■ **Task brief**: From the material beneath, pull every line with the word "spot".

■ **Material provided**:
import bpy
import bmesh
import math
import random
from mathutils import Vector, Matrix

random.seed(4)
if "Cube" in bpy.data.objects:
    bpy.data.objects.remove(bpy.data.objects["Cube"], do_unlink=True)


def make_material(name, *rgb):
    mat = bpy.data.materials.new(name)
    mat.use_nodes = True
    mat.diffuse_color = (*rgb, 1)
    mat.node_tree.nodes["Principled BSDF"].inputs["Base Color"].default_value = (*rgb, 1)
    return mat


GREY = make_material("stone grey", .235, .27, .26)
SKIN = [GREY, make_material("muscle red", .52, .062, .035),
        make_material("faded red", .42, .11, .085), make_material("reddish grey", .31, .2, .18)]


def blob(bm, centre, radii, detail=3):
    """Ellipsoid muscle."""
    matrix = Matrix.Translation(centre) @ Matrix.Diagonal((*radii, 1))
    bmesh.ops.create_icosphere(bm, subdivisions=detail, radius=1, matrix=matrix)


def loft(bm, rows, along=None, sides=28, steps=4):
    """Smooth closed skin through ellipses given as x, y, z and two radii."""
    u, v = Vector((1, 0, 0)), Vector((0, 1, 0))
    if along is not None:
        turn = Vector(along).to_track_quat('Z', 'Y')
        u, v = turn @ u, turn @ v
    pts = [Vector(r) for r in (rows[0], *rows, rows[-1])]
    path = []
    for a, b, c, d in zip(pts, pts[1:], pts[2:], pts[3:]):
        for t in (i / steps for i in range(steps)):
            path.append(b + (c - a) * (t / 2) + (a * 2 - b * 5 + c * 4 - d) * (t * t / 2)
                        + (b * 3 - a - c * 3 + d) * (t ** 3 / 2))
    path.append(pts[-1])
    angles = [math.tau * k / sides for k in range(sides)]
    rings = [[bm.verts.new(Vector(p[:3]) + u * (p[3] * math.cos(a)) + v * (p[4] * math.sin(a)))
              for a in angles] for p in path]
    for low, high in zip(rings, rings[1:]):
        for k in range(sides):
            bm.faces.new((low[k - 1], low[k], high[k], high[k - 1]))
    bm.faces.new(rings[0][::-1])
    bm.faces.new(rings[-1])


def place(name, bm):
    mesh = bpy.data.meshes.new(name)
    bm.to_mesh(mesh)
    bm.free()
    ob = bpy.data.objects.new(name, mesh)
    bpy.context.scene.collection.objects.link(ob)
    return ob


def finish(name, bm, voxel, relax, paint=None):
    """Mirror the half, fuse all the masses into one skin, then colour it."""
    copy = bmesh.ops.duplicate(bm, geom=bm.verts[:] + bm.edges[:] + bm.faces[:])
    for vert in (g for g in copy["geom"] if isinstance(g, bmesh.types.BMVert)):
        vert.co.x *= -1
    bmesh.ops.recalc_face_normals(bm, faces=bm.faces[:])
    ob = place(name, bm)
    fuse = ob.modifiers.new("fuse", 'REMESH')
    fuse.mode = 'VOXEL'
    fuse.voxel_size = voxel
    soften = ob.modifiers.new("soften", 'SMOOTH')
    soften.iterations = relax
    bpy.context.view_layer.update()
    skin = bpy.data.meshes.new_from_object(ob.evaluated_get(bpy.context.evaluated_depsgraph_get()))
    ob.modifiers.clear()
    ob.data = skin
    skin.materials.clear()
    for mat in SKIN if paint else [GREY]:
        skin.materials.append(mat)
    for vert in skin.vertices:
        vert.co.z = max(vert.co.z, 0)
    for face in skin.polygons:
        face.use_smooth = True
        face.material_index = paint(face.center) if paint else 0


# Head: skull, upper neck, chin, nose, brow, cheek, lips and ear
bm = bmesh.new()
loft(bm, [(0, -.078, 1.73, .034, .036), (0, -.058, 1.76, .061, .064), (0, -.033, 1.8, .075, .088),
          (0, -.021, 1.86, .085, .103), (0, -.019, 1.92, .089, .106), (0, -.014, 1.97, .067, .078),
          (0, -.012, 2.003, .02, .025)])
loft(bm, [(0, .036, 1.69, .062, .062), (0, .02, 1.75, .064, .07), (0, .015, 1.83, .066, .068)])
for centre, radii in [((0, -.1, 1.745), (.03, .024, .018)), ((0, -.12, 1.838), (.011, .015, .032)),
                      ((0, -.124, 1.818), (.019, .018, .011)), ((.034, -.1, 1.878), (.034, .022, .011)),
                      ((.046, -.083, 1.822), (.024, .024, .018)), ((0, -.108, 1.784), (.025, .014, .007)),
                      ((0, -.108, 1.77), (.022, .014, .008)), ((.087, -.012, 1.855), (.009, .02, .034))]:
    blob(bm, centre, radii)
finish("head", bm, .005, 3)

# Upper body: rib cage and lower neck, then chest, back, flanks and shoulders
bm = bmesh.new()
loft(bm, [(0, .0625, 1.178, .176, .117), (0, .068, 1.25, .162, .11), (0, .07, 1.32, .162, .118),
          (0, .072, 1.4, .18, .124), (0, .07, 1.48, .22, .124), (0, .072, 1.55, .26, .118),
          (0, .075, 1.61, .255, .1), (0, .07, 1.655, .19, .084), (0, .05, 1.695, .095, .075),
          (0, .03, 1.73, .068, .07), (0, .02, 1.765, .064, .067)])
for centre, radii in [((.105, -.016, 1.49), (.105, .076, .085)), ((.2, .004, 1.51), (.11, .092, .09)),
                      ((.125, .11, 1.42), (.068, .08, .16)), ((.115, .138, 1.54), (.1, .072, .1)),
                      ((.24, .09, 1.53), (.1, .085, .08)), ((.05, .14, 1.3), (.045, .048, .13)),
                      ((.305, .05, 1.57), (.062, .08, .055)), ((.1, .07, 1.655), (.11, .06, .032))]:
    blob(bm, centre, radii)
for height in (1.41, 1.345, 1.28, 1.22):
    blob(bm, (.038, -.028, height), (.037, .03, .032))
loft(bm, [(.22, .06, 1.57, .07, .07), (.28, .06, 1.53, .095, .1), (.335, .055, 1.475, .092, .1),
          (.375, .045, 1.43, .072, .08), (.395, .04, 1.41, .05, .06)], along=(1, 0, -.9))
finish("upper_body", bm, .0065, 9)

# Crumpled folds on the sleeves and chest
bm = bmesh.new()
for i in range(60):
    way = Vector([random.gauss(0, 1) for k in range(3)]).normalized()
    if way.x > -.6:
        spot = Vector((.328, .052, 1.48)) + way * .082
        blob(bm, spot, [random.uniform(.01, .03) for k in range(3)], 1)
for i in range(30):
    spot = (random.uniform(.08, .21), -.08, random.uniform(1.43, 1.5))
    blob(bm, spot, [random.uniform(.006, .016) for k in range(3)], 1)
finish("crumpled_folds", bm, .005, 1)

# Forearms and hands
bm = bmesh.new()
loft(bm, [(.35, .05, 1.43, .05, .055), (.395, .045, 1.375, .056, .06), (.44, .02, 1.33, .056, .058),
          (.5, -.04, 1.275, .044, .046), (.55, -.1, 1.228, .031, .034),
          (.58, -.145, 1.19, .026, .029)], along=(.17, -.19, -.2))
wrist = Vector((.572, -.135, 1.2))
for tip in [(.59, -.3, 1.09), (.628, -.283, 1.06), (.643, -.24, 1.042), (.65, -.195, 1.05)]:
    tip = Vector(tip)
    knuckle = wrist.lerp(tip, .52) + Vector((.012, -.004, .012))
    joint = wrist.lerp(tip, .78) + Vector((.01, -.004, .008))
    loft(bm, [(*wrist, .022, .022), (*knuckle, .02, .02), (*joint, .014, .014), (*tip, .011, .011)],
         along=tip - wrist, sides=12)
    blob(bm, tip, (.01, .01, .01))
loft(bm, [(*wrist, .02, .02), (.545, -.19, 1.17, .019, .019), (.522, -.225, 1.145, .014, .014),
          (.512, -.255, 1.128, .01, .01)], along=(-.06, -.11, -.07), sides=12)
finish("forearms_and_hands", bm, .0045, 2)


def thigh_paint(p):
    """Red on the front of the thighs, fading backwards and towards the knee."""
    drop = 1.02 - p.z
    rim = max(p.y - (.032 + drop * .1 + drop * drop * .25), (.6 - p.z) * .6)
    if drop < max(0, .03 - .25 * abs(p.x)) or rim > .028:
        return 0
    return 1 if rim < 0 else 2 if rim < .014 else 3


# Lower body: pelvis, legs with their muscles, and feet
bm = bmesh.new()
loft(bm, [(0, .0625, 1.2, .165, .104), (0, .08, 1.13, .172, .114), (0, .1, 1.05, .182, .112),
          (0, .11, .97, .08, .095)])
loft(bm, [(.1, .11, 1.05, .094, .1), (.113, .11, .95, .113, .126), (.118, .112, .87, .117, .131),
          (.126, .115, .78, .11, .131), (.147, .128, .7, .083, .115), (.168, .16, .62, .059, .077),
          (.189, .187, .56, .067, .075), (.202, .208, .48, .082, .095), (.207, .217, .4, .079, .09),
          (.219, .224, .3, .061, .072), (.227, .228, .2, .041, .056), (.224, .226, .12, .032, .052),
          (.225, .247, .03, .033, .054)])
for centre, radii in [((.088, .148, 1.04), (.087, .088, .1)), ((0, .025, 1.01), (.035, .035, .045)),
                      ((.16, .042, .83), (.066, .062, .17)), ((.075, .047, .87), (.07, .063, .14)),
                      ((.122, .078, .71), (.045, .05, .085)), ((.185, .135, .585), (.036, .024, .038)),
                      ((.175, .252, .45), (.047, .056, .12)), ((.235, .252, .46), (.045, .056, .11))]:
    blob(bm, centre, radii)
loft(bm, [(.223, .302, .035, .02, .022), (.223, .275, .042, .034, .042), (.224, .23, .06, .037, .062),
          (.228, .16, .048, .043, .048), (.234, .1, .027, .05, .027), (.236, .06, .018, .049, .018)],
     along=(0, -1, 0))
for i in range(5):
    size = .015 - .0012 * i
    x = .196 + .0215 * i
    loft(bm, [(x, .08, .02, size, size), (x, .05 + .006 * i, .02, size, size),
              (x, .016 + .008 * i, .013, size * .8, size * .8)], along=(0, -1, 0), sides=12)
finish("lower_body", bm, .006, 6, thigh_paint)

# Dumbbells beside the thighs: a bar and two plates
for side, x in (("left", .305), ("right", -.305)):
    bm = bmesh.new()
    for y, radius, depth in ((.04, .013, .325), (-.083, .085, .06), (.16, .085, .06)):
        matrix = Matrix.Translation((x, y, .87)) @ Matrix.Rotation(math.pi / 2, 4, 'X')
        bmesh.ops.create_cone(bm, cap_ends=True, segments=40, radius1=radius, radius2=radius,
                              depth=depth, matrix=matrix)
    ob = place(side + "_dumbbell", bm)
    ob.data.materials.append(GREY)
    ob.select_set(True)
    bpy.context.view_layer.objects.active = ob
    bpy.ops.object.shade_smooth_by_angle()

■ **Exercise response**:
        spot = Vector((.328, .052, 1.48)) + way * .082
        blob(bm, spot, [random.uniform(.01, .03) for k in range(3)], 1)
    spot = (random.uniform(.08, .21), -.08, random.uniform(1.43, 1.5))
    blob(bm, spot, [random.uniform(.006, .016) for k in range(3)], 1)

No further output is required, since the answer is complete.